* **Activity**: Filter the entries down to the lines holding "head", then copy those lines.

#### The input ####

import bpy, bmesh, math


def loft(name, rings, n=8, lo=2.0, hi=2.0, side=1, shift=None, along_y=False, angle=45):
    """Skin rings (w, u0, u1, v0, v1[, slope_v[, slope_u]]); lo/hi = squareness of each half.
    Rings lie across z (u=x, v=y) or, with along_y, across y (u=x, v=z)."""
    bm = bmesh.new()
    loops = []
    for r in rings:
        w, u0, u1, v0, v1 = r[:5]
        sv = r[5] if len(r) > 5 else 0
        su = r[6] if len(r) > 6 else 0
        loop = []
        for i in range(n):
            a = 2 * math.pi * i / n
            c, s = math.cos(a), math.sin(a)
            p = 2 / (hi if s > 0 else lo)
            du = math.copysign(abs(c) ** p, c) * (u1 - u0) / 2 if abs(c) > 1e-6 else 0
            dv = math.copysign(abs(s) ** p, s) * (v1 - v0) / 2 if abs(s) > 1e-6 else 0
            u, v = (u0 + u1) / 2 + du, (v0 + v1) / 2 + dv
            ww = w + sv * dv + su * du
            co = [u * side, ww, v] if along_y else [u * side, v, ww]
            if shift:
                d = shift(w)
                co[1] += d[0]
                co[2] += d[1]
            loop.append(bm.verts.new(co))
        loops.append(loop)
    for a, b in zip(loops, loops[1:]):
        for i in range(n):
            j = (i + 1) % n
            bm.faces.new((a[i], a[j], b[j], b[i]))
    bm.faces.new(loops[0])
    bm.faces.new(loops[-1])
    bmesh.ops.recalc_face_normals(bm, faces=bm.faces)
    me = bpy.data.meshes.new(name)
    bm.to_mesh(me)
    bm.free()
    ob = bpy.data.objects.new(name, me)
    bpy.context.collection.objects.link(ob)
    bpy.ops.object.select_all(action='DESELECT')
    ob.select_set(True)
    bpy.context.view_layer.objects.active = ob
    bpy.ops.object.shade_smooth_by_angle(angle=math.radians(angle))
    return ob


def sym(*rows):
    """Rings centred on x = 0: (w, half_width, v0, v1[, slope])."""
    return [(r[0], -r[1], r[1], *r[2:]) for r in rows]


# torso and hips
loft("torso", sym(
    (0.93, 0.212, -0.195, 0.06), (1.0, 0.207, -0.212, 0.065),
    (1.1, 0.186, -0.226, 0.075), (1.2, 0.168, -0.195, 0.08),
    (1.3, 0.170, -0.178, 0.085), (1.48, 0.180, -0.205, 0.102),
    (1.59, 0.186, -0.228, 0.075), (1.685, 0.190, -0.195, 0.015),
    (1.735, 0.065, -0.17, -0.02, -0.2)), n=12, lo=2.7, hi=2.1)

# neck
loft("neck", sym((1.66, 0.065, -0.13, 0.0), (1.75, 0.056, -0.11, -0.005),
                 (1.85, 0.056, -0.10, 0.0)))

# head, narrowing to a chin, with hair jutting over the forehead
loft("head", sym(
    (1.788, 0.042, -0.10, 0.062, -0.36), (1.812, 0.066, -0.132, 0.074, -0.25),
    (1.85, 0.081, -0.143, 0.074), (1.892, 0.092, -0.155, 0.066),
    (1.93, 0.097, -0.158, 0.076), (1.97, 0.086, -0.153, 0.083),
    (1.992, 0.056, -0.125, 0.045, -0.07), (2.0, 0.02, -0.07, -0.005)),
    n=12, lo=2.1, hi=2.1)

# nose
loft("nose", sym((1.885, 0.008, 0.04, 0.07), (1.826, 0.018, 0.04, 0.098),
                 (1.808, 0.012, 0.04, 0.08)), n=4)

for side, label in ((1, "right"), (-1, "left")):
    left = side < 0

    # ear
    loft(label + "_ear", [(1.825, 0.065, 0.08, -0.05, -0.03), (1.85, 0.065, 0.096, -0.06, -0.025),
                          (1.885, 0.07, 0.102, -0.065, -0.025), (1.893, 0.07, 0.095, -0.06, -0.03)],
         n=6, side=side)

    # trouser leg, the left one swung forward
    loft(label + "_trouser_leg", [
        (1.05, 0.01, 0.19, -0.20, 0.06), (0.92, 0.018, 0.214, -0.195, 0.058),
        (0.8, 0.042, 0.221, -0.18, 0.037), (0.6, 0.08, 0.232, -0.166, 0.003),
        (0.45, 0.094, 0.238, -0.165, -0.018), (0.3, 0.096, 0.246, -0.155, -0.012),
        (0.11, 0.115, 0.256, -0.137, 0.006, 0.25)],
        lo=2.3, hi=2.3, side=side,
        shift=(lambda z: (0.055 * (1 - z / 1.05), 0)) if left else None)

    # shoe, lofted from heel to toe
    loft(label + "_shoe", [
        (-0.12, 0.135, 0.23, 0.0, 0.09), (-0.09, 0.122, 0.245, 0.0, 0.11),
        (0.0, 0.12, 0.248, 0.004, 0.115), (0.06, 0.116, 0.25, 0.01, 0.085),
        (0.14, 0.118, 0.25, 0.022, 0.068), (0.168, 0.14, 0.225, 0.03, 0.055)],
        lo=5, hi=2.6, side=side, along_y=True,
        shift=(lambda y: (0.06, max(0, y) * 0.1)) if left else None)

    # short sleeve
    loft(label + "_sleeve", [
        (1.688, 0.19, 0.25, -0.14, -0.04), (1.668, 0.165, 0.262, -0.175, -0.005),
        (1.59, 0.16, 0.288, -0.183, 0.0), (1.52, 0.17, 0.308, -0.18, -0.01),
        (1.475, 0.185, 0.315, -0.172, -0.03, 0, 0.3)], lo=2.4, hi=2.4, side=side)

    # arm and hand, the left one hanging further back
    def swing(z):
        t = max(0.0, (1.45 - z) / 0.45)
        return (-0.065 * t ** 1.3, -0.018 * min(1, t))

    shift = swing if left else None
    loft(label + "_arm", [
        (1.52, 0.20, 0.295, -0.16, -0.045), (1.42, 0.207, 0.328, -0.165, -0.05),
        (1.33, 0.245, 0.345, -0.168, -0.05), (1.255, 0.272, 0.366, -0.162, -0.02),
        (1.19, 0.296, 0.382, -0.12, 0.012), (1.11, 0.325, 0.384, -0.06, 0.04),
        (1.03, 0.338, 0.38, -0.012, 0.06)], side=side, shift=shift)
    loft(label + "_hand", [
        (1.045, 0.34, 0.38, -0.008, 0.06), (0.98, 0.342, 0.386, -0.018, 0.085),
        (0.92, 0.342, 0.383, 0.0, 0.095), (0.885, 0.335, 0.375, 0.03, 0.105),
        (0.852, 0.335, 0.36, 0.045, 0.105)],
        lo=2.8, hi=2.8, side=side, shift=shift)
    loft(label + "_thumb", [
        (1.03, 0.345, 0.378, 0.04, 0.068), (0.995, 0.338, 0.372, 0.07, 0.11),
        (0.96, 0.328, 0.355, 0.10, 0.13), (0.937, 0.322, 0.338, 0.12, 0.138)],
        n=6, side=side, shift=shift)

####

* **Result**:
# head, narrowing to a chin, with hair jutting over the forehead
loft("head", sym(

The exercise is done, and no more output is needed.